● **What to do**: Using the records below, find every line that includes "sides" and copy it.

-- Available data follows --

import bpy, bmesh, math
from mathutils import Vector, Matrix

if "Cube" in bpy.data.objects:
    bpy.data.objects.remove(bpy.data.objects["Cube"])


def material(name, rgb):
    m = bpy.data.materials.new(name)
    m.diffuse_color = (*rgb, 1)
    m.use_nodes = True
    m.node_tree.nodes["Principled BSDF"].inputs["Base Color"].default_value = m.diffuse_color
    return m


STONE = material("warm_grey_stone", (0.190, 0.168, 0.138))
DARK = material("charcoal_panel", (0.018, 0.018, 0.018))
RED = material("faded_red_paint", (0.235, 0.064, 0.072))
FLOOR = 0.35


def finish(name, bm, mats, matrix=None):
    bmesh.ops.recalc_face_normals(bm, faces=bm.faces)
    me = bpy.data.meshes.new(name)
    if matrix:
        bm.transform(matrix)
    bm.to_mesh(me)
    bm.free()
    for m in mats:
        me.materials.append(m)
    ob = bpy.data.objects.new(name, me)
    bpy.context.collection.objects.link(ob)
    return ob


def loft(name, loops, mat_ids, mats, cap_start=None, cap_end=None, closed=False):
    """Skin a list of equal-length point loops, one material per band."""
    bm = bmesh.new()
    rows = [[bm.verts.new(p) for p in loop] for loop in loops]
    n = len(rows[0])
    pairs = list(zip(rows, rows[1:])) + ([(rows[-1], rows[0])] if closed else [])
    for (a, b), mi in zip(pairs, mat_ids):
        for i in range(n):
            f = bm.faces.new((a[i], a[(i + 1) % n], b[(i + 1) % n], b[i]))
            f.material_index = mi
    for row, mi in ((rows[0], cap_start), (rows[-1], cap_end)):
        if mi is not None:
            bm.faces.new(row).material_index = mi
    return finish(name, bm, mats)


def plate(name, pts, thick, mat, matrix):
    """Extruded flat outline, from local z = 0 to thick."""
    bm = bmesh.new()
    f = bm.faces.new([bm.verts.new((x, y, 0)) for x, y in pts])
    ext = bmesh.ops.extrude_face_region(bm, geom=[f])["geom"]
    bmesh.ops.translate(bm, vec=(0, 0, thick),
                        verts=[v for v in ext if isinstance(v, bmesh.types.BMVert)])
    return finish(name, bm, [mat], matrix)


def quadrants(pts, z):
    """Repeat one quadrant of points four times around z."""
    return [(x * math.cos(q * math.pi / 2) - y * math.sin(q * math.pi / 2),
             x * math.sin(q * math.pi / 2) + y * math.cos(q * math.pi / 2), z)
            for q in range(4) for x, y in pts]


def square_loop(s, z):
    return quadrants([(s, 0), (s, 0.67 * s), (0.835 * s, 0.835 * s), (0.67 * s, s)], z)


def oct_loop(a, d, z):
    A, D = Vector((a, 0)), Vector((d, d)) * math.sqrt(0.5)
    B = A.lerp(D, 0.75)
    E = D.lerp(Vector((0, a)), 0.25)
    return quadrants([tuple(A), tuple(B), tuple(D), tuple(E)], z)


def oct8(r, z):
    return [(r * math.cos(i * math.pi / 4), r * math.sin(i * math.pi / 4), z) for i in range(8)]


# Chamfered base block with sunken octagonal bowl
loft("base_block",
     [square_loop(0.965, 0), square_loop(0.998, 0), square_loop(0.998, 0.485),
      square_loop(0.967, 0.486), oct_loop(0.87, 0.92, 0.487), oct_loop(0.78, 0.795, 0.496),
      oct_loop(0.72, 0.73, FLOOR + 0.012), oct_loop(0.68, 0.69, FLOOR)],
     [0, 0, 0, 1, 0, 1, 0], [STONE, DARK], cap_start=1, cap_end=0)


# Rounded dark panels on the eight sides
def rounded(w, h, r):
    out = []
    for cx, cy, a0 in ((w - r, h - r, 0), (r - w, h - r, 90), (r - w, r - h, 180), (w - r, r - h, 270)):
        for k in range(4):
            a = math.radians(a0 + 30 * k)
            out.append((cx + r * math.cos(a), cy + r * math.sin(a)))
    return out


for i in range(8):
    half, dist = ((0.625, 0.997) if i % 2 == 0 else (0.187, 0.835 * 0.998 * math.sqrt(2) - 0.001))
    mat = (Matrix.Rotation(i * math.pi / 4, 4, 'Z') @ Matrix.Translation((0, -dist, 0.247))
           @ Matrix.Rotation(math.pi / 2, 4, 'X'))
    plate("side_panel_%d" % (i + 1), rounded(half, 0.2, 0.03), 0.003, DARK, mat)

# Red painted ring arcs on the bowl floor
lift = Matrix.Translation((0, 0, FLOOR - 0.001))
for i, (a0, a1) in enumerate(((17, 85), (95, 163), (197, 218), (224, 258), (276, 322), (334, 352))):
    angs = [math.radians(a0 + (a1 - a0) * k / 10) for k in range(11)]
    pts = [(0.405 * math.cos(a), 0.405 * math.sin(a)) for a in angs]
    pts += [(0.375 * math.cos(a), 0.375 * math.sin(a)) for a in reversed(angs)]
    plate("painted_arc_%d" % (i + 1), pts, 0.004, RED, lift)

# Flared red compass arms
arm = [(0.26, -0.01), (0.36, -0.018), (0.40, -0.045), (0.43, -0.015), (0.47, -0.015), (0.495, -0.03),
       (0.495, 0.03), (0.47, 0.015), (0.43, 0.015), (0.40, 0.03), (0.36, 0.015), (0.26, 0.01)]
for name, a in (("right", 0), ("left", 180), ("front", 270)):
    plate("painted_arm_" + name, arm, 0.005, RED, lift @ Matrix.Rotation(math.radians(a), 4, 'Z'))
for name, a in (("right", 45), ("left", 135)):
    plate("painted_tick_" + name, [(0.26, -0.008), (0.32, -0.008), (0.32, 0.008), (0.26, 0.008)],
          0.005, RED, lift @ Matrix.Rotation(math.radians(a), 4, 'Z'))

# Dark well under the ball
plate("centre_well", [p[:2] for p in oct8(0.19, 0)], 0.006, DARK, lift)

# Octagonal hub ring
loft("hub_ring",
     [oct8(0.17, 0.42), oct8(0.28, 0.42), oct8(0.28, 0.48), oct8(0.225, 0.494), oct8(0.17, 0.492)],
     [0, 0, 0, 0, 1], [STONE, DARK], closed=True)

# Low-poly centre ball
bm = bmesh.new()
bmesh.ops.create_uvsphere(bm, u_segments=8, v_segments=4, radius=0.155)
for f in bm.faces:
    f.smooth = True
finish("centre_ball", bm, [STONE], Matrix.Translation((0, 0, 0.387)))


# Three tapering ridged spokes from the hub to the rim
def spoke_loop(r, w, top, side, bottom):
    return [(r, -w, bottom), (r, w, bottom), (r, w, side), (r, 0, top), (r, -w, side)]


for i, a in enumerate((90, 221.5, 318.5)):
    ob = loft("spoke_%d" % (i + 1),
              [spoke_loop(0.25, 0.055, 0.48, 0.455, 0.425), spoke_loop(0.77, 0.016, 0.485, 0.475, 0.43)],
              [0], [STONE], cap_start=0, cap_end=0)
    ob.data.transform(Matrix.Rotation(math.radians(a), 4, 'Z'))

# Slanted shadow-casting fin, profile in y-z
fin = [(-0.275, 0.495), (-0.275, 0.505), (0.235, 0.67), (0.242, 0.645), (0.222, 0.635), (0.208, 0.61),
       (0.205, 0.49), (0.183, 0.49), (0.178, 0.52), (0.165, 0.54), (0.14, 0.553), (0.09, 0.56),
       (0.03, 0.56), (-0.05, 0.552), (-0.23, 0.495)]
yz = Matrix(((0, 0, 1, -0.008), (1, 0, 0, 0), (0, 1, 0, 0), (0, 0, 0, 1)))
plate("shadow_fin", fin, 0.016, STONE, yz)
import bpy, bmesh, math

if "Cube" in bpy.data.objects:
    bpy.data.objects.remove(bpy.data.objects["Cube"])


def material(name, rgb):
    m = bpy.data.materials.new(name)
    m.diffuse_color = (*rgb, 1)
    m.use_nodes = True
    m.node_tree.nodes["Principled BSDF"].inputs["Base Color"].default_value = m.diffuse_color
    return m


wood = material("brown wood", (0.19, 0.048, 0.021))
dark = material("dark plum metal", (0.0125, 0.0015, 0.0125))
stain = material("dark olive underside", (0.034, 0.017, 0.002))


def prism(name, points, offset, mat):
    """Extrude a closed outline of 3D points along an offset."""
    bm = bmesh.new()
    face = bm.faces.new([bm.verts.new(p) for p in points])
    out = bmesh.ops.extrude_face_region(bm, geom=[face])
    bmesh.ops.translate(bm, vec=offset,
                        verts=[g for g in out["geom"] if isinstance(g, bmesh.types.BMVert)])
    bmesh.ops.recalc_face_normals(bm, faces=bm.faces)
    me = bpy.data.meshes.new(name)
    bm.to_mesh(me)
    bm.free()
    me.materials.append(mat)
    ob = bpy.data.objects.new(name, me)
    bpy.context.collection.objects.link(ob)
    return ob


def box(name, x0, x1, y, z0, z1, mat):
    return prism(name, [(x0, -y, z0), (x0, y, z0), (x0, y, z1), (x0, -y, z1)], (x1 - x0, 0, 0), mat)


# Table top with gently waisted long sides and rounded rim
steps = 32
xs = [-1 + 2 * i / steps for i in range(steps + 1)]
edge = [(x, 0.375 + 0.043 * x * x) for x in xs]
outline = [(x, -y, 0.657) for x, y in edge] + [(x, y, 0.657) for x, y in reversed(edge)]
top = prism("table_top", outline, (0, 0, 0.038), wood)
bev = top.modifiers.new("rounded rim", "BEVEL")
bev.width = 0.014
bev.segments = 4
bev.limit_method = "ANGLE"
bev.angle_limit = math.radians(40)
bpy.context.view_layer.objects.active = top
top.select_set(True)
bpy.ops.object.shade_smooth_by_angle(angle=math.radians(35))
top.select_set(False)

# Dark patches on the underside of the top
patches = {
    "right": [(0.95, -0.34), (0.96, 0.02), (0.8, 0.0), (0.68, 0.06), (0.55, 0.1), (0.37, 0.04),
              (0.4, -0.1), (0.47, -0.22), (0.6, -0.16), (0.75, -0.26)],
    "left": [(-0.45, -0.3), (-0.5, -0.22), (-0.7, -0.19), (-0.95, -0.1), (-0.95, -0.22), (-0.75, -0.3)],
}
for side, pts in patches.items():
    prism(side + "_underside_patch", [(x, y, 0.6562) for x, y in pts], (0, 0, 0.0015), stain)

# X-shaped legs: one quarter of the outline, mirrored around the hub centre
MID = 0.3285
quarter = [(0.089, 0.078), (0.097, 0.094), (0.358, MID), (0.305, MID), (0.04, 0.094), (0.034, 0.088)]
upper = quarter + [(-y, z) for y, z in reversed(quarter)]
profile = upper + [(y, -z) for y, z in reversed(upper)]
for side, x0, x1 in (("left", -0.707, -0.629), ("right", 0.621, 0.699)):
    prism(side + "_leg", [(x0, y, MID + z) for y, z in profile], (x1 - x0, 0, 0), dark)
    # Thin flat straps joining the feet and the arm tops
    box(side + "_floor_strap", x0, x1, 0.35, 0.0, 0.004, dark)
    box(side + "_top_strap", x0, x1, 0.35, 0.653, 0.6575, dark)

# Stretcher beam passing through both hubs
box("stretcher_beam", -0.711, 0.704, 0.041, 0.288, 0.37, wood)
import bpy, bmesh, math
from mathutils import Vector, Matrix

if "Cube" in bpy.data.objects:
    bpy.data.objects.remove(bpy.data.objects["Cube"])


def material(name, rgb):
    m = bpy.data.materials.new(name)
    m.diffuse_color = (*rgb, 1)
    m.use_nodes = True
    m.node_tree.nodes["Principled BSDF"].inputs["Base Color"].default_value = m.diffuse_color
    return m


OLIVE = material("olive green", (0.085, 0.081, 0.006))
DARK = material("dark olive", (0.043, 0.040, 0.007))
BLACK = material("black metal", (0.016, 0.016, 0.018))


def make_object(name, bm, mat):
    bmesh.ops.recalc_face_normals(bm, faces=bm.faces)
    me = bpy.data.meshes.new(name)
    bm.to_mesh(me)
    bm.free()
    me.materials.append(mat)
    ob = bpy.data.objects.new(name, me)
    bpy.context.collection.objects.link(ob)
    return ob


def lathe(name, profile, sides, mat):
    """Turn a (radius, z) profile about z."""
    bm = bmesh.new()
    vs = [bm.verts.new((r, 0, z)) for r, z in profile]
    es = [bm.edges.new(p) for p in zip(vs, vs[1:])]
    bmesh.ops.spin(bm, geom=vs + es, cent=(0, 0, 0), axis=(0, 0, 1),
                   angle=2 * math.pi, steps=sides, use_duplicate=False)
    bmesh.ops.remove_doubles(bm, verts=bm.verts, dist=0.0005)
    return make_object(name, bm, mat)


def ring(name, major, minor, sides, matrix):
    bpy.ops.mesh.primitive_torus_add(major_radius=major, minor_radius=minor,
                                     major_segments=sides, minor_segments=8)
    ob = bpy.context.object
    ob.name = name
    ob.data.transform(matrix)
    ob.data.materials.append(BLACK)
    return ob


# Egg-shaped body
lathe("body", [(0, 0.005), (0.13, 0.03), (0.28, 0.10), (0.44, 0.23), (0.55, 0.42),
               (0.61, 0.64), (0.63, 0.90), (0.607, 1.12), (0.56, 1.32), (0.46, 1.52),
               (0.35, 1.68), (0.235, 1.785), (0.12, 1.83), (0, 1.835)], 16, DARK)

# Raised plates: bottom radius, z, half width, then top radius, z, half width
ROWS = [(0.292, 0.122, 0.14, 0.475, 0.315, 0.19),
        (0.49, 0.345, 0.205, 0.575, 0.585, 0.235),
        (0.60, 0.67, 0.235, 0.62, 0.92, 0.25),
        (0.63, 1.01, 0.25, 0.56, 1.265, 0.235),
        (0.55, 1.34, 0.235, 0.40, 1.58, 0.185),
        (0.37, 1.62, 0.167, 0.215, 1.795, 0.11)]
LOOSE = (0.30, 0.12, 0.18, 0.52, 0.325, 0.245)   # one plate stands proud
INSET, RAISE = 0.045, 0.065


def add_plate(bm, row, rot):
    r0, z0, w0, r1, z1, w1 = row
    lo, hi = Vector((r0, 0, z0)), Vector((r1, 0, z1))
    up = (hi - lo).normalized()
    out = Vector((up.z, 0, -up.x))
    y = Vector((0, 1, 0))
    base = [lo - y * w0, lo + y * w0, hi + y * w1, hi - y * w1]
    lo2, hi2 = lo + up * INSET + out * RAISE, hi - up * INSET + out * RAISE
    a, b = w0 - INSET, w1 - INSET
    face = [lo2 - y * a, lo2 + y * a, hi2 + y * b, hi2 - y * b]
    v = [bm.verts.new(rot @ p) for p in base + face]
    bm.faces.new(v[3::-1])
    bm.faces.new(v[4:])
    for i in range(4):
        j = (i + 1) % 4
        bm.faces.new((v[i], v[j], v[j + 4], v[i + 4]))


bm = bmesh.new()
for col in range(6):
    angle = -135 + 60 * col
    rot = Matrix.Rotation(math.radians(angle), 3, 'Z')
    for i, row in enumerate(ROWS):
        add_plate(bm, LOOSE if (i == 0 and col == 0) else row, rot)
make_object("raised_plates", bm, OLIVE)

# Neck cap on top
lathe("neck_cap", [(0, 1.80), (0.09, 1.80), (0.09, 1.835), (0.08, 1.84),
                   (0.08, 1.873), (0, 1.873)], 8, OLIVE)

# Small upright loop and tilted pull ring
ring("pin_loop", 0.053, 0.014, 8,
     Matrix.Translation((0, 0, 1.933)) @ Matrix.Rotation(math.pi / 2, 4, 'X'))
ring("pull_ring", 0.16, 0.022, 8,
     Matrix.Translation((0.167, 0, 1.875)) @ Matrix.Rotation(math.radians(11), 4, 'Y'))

-- Available data concluded --

● **Answer to this task**:
# Rounded dark panels on the eight sides
# Table top with gently waisted long sides and rounded rim
def lathe(name, profile, sides, mat):
                   angle=2 * math.pi, steps=sides, use_duplicate=False)
def ring(name, major, minor, sides, matrix):
                                     major_segments=sides, minor_segments=8)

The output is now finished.